Luke 18: “Walk By Faith, Not By Sight”

I love my son. He’s a bundle of seven-year-old who sometimes gets so overwhelmed with all that’s going on around him that his head starts to spin and pea soup shoots out his mouth. If you are a parent you know the story I’m about to share.

I’m out working in the garage on a project that somewhat needs a little more of my concentration and attention. Suddenly I’m bombarded with the greatest need ever known to man kind. “Dad, dad, dad…!” “Hold on son.” “Dad, I need you. I really need you.” “Just a second son.” “But dad I really need you right now!” “Okay, what is it?” (Long Pause) “I can’t remember…”

My son needed me so bad, but yet when I asked him what he needed he couldn’t remember. How is this possible? How can you be so desperate yet you can’t remember what it was you needed in the first place?

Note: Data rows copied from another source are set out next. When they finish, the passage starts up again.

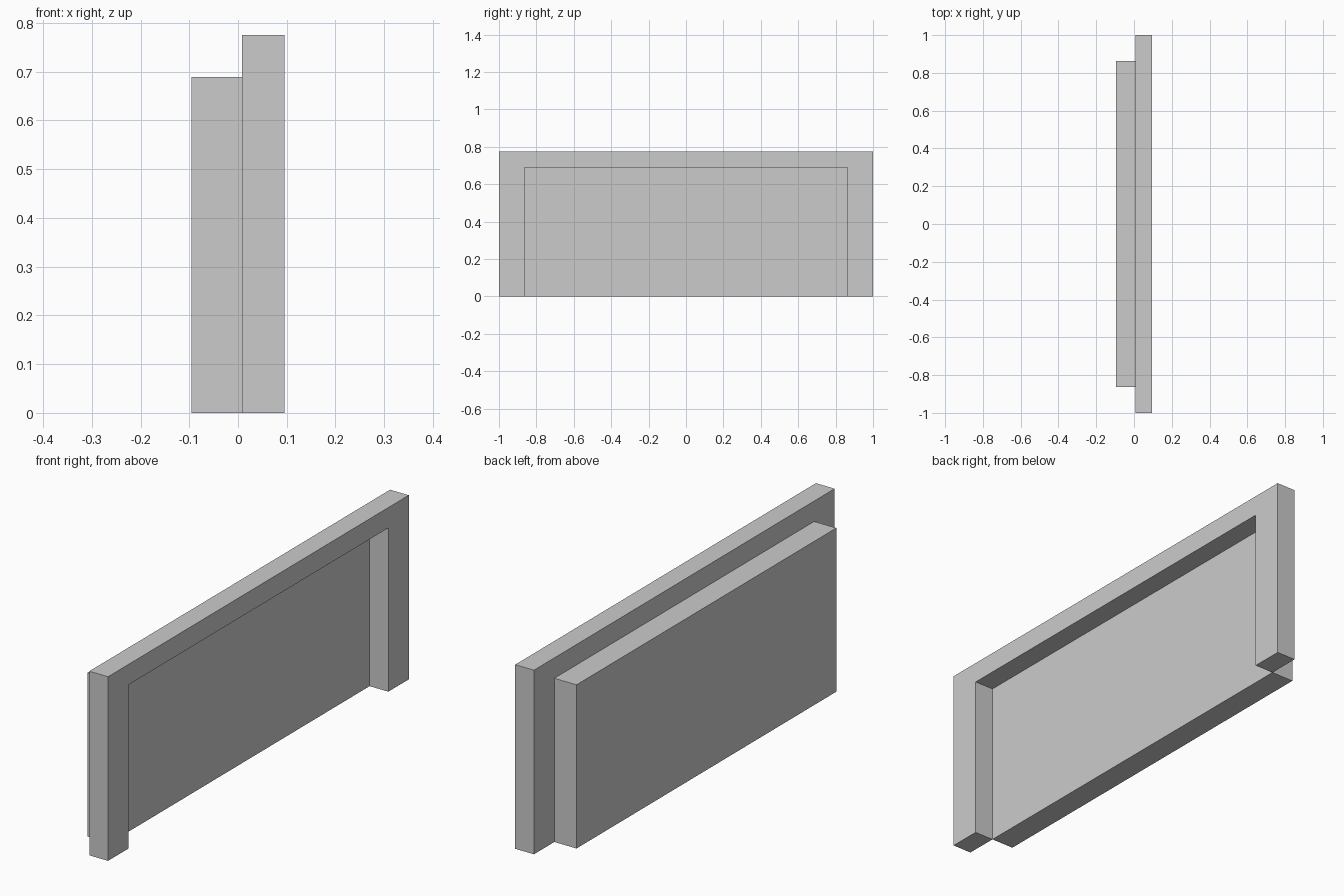
import bpy, bmesh

if "Cube" in bpy.data.objects:
    bpy.data.objects.remove(bpy.data.objects["Cube"])

WIDTH, TOP = 1.0, 0.775          # outer half width and height of surround
INNER, HEAD = 0.864, 0.689       # opening half width and height
BACK, MID, FRONT = -0.095, 0.008, 0.095


def extrude_profile(name, profile, x0, x1):
    """Extrude a (y, z) outline along x."""
    bm = bmesh.new()
    face = bm.faces.new([bm.verts.new((x0, y, z)) for y, z in profile])
    ext = bmesh.ops.extrude_face_region(bm, geom=[face], use_keep_orig=True)
    moved = [v for v in ext["geom"] if isinstance(v, bmesh.types.BMVert)]
    bmesh.ops.translate(bm, verts=moved, vec=(x1 - x0, 0, 0))
    bmesh.ops.recalc_face_normals(bm, faces=bm.faces[:])
    mesh = bpy.data.meshes.new(name)
    bm.to_mesh(mesh)
    bm.free()
    obj = bpy.data.objects.new(name, mesh)
    bpy.context.collection.objects.link(obj)
    return obj


# Upside-down U surround: two jambs and a lintel
half = [(WIDTH, TOP), (WIDTH, 0), (INNER, 0), (INNER, HEAD)]
extrude_profile("surround", half + [(-y, z) for y, z in reversed(half)], MID, FRONT)

# Solid slab filling the opening from behind
extrude_profile("back_panel",
                [(-INNER, 0), (INNER, 0), (INNER, HEAD), (-INNER, HEAD)], BACK, MID)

I’m sure there are some gifted child psychologists who can answer this question, but if they did they would just ruin my point.

My point is: When the person who can help you is paying attention, you need to be ready to tell them what you need!

This is just the scenario from our reading today. For time sake I’ll assume you’ve read the passage, but if you haven’t click here to read Luke 18:35-43.

Not by Seeing

It would have been normal for Jesus and the crowd to encounter a blind person sitting on the side of the road just before you enter a city. Matthew recalls this story with two beggars (Matt. 20:30), but Mark mentions there was only one beggar and gives him a name, Bartimaeus (son of Timaeus) (Mark 10:46).

Wouldn’t have been embarrassing if Luke said, ” and he saw the crowd going past…?” I make this joke to help us understand the power of the next point. Bartimaeus is blind, we get that, but his reaction to Jesus just proves he has heard of this man before. In fact, not only is it obvious he’s heard of Jesus, but he calls him, “Son of David,” the official title of the Messiah! Blind Bartimaeus couldn’t rely on his site, but he had to rely on the testimony of the people around him to know who Jesus was. 2 Corinthians 5:7 helps us understand that he could only rely on faith: “for we walk by faith, not by sight (ESV). The crowd however didn’t appreciate Bartimaeus’ attempt at getting Jesus’ attention. 


Have you ever been shushed? If you’ve ever seen the DreamWorks movie, “Home,” you know that King Boov walks around with a Shusher Stone and uses it to stop the people from speaking out of turn.

The crowds shushed Bartimaeus, because to them, Bartimaeus was just like every other blind and crippled beggar. They didn’t want Jesus to be slowed down or bothered by an insignificant street beggar.

But isn’t is amazing to read story after story about how Jesus stops!? He stops and he calls to people, or he reaches out a hand, or how he talks to the lowly, but most importantly, he stops!

Now What?

This next part has always been a little comical for me. Blind Bartimaeus is brought to Jesus and Jesus asks him, “What do you want me to do for you?” Seriously Jesus? His name is Blind Bartimaeus; they brought him over to you; the dude’s blind and you ask, “What do you want me to for you?”

Here it is! The moment of truth…literally! The person who can help you is paying attention, you better be ready to know what you need!

Bartimaeus responds, “Lord,” (this is important because it shows Bartimaues acknowledges who Jesus is) he said, “I want to see!” Jesus says, “Receive your sight! Your faith has healed you.” 2 Corinthians 5:7 for we walk by faith, not by sight (ESV).

Exercise For Today

 Picture Jesus looking right into your eyes and allow him to ask you this question: What do you want me to do for you?

Take a minute today and identify five spiritual needs you have. Don’t be general, like, “make me a better Christian.” Be specific. Recognize that Jesus is the Messiah, He is stopping to talk to you, He is asking you, What do you want me to do for you?